__What to produce__
Word for word, set down every line of the entries below from the line with "const B = 0.005, X0" to the line with "0.004], B, 0, B));", including both, and no other line.

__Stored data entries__
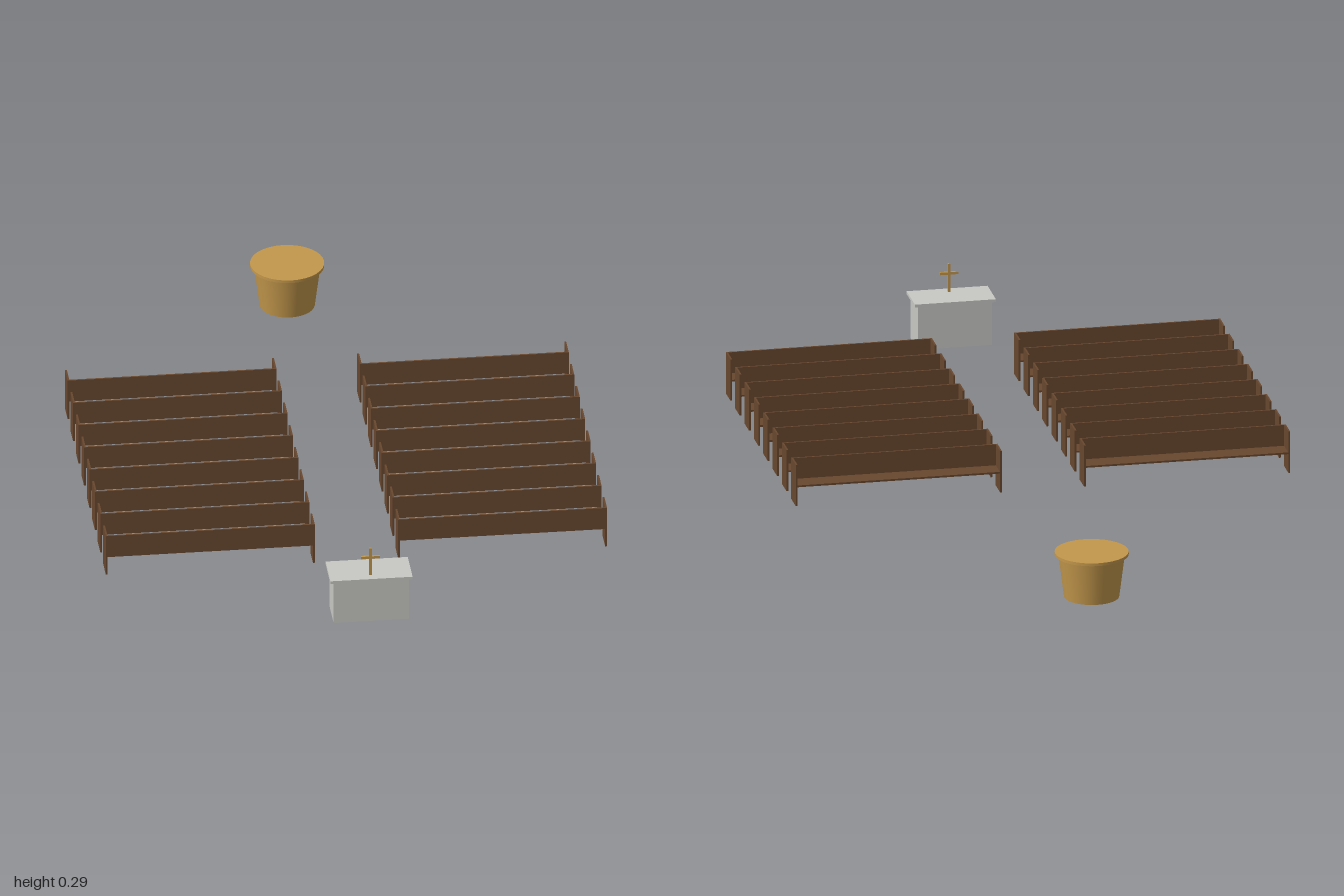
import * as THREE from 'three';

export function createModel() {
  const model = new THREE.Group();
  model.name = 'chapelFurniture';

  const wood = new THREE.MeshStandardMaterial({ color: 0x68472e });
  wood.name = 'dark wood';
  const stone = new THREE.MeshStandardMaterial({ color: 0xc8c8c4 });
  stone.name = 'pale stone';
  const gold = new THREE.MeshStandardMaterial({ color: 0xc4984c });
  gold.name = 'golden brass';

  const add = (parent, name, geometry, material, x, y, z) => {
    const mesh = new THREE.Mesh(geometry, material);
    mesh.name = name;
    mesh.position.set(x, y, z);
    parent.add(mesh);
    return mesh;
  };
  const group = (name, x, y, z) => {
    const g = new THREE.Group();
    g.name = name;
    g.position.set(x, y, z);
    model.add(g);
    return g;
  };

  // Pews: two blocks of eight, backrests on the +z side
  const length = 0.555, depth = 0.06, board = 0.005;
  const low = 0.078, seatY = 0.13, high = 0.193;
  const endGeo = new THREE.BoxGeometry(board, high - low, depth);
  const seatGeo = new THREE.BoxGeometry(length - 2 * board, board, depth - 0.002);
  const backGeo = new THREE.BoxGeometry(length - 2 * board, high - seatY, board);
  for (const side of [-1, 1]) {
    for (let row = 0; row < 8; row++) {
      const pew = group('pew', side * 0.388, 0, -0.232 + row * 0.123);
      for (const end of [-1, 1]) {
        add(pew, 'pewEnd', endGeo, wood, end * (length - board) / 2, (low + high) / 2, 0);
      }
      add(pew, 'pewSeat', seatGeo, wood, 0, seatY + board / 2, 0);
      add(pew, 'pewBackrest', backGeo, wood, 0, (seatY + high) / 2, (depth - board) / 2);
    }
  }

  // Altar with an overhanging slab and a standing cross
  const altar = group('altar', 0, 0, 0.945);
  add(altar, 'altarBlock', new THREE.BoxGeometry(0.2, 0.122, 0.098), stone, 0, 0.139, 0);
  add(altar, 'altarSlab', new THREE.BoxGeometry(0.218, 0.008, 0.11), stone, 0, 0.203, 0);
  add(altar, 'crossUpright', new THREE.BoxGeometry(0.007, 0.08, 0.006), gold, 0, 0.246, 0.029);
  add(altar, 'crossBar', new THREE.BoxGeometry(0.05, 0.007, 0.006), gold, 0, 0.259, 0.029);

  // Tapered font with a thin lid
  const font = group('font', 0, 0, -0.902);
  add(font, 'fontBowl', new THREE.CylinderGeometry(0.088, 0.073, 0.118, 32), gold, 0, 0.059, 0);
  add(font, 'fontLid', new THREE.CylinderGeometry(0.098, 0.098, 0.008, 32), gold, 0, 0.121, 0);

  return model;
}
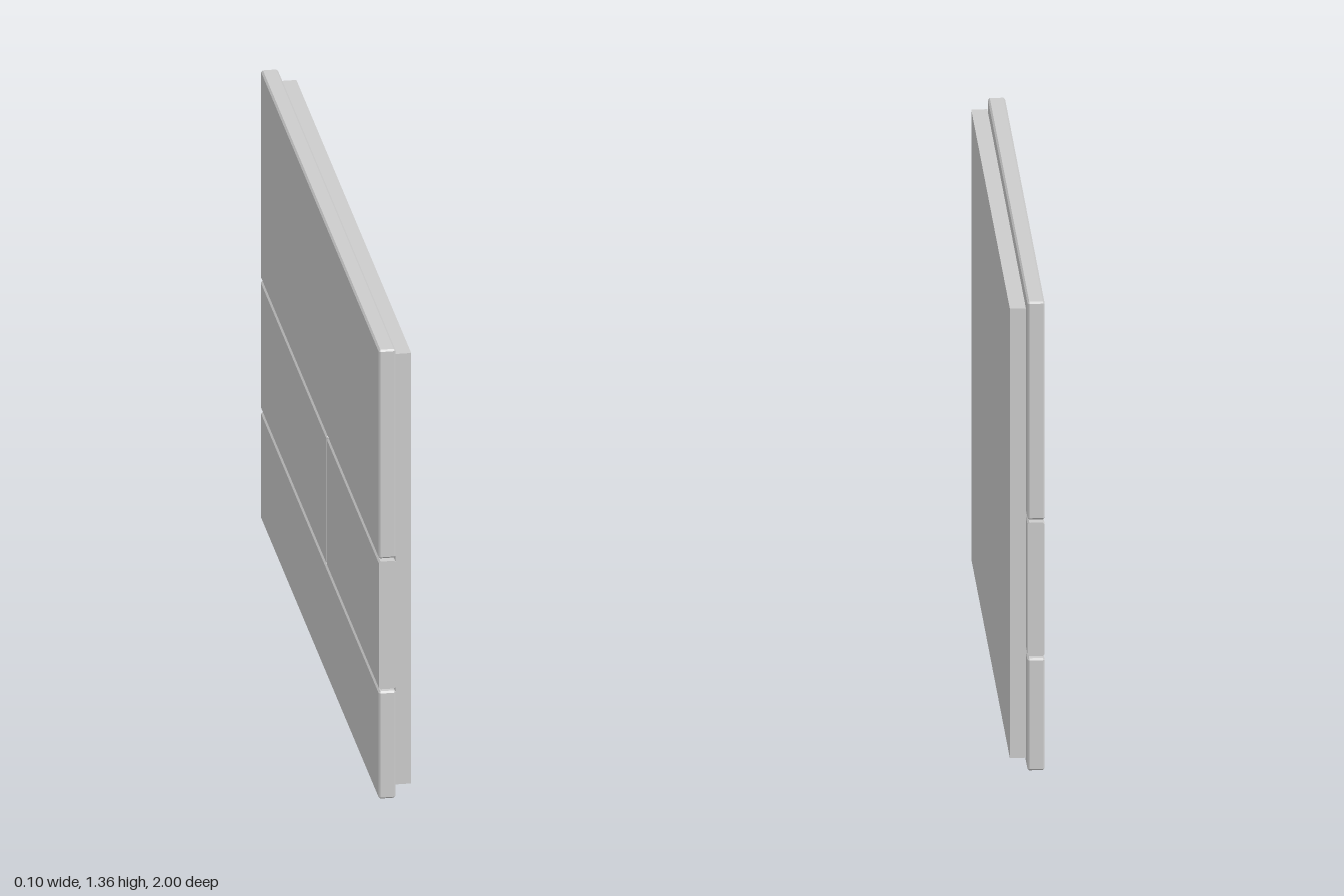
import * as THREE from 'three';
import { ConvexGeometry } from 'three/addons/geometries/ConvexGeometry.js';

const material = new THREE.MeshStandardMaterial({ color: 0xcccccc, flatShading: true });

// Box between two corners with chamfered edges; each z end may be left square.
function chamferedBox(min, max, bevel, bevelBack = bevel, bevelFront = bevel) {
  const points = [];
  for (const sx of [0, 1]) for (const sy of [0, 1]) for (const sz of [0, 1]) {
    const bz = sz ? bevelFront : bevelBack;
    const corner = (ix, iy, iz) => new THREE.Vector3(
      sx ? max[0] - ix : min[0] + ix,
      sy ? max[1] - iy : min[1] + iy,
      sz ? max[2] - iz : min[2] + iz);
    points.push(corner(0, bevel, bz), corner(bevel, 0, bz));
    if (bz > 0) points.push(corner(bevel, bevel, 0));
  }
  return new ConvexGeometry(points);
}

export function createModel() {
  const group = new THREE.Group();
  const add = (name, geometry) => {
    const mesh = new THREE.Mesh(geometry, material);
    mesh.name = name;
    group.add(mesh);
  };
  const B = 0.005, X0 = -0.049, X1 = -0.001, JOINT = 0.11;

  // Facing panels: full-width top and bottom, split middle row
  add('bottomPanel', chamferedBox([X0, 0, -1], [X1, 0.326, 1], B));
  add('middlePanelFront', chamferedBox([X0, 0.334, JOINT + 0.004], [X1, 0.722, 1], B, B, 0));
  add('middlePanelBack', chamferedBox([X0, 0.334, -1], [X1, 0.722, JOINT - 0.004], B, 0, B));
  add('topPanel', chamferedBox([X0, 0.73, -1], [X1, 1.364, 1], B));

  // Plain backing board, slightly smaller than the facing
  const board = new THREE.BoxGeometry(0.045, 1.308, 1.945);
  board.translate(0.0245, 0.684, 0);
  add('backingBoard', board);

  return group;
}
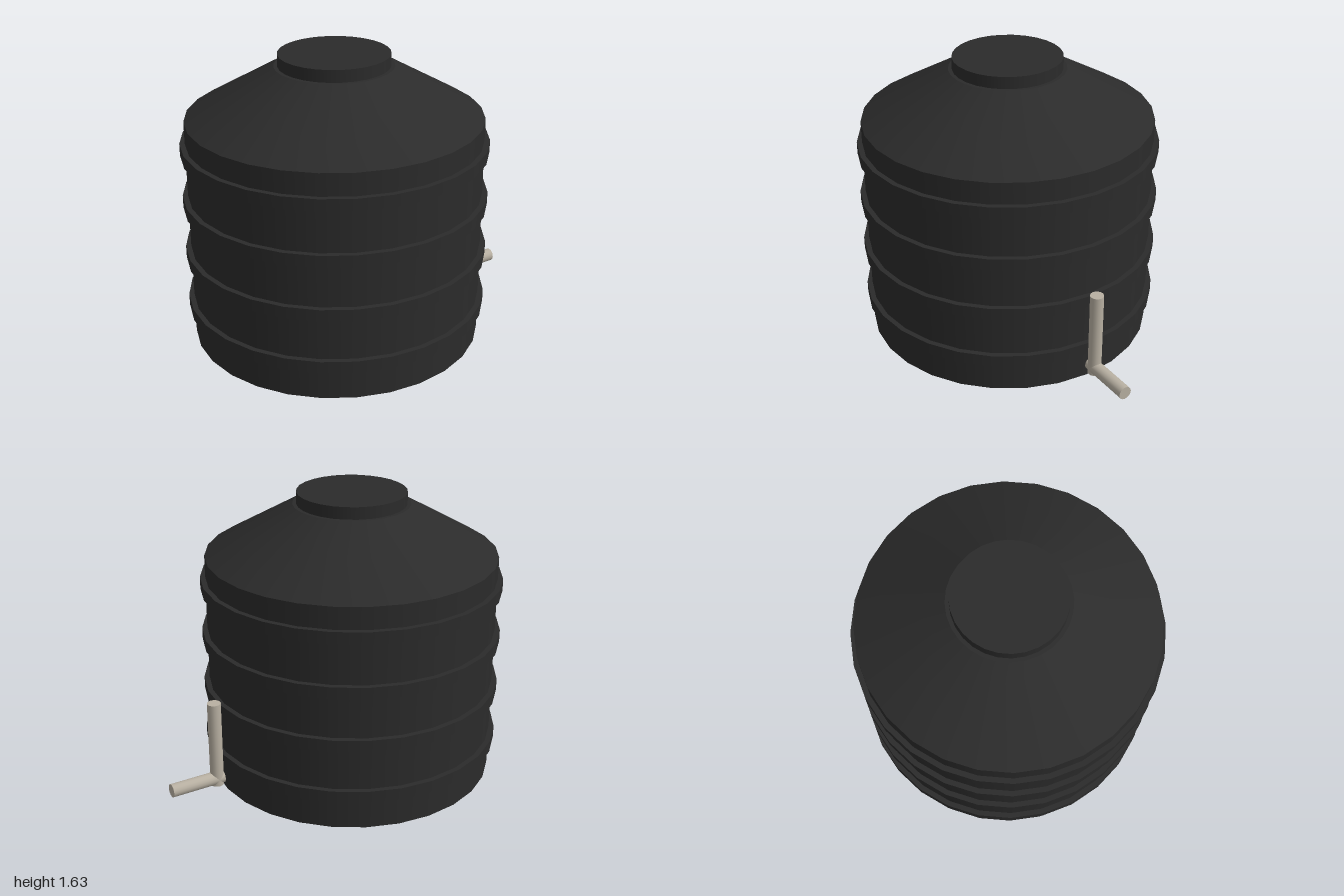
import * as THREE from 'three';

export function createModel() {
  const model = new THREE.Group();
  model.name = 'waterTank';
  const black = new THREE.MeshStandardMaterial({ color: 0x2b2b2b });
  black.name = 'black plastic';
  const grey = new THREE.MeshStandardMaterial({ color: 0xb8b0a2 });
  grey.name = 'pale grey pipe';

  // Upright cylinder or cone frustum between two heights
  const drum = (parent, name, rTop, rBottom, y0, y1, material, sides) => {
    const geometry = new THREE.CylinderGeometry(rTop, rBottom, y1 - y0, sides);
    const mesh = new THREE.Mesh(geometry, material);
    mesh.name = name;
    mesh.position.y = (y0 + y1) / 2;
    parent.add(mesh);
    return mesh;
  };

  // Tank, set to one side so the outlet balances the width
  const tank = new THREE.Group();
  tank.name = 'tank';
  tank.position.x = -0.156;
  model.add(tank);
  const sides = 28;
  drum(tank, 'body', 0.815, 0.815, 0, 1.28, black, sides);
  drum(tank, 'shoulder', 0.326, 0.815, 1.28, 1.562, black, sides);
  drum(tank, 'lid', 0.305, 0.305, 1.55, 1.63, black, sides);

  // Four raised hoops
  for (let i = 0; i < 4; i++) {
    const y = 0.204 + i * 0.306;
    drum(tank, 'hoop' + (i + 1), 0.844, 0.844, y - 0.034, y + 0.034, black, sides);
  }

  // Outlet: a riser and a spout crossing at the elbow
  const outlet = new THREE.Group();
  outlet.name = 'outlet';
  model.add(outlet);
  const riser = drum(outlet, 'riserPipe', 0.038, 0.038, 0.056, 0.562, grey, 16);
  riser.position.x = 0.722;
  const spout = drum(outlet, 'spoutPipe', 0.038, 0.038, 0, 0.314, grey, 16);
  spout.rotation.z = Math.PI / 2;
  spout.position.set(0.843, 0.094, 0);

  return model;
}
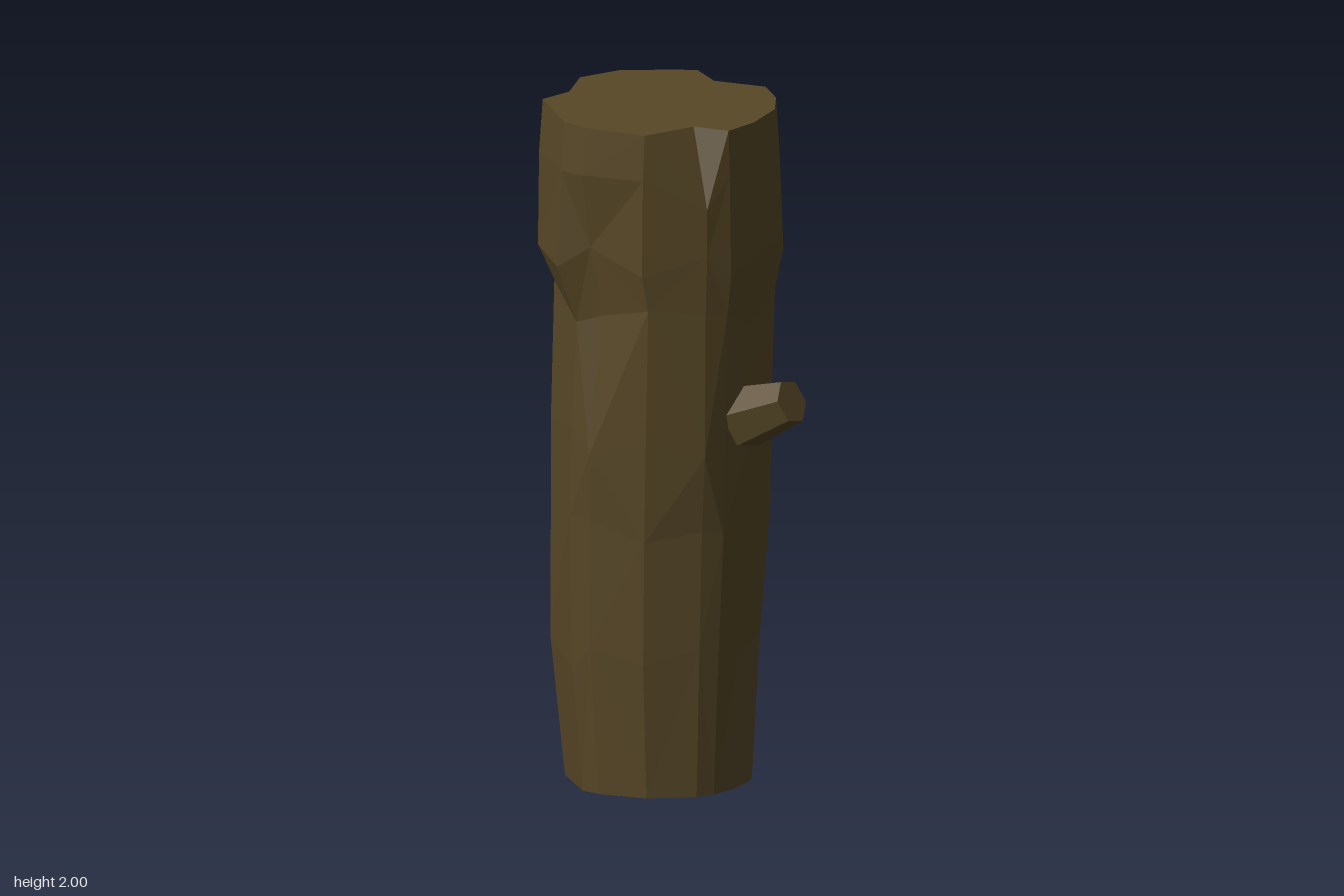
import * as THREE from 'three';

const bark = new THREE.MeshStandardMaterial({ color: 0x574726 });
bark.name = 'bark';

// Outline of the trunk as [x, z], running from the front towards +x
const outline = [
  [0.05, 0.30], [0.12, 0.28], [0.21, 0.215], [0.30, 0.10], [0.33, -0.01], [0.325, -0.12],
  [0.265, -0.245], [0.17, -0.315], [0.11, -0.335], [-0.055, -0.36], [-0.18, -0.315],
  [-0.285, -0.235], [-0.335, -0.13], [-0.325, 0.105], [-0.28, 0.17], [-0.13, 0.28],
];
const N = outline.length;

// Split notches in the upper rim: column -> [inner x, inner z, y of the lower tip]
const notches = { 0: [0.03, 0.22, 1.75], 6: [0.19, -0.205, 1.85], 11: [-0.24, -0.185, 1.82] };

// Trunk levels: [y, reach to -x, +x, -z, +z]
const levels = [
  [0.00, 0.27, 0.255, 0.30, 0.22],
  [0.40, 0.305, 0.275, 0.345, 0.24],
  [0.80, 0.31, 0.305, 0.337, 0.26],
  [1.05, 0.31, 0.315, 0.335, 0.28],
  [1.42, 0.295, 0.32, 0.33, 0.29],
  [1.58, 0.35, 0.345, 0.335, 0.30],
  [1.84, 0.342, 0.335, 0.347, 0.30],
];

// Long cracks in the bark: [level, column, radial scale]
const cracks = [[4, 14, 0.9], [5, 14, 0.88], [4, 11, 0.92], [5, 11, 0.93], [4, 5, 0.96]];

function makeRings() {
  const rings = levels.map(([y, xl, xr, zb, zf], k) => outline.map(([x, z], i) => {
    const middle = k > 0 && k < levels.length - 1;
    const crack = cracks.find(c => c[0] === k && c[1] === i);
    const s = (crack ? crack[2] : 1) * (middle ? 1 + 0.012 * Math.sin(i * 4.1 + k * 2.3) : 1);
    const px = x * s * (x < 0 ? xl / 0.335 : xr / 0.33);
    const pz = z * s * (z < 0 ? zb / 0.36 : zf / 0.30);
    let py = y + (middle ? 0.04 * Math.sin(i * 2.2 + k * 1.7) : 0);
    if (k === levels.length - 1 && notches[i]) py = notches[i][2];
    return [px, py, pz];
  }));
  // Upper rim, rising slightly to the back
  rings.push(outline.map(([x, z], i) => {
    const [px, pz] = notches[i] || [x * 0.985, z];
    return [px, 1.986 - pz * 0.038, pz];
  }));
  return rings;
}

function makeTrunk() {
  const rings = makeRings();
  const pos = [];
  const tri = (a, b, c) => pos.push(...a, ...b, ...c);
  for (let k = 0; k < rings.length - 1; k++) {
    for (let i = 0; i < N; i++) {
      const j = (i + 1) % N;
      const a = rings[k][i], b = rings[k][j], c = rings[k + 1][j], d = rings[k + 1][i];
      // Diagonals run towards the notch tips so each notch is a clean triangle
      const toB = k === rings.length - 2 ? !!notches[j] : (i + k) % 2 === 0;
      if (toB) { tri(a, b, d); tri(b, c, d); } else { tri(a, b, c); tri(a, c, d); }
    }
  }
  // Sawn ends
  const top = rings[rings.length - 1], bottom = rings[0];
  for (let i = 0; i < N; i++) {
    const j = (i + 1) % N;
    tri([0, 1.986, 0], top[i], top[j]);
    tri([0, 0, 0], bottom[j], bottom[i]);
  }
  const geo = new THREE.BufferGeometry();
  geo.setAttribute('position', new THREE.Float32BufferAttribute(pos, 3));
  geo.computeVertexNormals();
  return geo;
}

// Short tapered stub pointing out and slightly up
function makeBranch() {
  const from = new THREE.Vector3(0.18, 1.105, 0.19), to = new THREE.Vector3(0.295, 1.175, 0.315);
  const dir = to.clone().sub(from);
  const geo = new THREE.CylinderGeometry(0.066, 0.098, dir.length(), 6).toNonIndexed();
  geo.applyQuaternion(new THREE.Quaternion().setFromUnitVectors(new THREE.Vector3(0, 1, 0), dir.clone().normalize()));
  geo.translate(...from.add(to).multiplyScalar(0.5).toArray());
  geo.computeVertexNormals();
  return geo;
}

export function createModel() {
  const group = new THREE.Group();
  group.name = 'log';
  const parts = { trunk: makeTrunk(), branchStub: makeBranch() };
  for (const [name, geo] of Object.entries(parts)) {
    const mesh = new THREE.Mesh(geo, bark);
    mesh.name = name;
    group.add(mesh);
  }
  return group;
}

__Solution below__
  const B = 0.005, X0 = -0.049, X1 = -0.001, JOINT = 0.11;

  // Facing panels: full-width top and bottom, split middle row
  add('bottomPanel', chamferedBox([X0, 0, -1], [X1, 0.326, 1], B));
  add('middlePanelFront', chamferedBox([X0, 0.334, JOINT + 0.004], [X1, 0.722, 1], B, B, 0));
  add('middlePanelBack', chamferedBox([X0, 0.334, -1], [X1, 0.722, JOINT - 0.004], B, 0, B));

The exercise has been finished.